▶ WHAT YOU ARE ASKED TO DO: Your answer should be the lines of the data below that contain "range".

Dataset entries
-- -- --
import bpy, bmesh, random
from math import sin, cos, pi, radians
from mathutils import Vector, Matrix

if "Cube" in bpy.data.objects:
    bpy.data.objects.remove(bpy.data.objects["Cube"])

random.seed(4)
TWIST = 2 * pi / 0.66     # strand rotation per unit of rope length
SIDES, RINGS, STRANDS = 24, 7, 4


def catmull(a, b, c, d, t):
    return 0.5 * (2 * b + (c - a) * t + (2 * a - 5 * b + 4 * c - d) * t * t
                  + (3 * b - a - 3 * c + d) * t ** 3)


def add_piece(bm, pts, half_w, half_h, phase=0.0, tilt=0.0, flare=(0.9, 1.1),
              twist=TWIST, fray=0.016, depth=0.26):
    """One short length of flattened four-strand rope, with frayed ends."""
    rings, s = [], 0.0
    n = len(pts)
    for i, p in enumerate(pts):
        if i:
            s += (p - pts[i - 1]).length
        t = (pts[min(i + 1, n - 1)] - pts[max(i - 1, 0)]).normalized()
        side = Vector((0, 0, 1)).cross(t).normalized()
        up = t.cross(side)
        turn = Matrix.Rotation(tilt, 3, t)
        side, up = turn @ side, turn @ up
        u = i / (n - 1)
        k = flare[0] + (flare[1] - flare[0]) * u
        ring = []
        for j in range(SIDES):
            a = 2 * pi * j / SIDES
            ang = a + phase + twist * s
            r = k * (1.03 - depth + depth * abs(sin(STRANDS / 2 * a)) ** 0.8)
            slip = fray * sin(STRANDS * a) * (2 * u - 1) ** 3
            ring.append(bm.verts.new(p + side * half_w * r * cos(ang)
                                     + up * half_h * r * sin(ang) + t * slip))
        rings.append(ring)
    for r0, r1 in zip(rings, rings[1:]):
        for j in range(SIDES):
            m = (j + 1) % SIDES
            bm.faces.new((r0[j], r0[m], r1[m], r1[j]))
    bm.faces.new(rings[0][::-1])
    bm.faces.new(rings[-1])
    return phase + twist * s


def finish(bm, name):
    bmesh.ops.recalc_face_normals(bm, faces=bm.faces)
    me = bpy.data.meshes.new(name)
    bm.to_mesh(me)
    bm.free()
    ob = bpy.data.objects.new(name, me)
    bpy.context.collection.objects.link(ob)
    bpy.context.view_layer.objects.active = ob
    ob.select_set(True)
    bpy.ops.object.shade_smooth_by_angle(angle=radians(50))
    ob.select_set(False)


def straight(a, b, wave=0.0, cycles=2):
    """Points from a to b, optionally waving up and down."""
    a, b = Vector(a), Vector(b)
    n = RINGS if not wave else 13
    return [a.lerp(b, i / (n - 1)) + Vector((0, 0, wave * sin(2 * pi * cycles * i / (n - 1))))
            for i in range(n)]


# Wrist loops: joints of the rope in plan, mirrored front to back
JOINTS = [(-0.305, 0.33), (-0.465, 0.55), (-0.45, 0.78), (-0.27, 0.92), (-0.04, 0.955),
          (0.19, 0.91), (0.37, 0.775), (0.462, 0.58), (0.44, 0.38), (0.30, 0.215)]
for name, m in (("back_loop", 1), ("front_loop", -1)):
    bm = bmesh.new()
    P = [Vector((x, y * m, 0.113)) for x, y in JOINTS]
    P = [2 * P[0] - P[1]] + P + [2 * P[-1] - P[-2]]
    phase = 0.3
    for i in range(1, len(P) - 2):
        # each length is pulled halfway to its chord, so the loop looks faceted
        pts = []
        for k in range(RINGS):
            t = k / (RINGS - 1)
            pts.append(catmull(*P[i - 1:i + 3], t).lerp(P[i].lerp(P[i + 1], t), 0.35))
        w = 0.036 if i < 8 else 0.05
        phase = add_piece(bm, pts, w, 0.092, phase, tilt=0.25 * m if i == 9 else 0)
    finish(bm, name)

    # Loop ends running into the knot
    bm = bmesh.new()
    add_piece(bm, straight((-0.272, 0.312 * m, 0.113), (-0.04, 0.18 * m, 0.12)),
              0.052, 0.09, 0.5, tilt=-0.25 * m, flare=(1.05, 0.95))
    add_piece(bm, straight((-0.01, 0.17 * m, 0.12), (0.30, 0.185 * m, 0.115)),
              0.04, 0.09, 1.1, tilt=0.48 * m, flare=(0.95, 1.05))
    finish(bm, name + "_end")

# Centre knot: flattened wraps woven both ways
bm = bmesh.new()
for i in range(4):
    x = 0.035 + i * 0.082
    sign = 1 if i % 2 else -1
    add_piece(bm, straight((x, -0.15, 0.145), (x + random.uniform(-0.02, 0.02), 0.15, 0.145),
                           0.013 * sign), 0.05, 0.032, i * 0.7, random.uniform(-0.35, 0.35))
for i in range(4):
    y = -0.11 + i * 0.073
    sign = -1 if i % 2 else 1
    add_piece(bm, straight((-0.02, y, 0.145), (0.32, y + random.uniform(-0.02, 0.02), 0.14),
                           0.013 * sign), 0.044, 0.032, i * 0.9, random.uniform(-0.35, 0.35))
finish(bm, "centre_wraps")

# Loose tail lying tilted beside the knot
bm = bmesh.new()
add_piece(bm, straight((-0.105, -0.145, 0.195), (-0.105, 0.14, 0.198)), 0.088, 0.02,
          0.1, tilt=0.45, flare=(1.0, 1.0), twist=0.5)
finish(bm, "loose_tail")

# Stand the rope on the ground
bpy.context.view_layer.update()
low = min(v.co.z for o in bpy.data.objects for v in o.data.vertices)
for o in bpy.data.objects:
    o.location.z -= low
-- -- --
▶ SOLUTION FOR THIS EXERCISE:
        for j in range(SIDES):
        for j in range(SIDES):
            for i in range(n)]
    for i in range(1, len(P) - 2):
        for k in range(RINGS):
for i in range(4):
for i in range(4):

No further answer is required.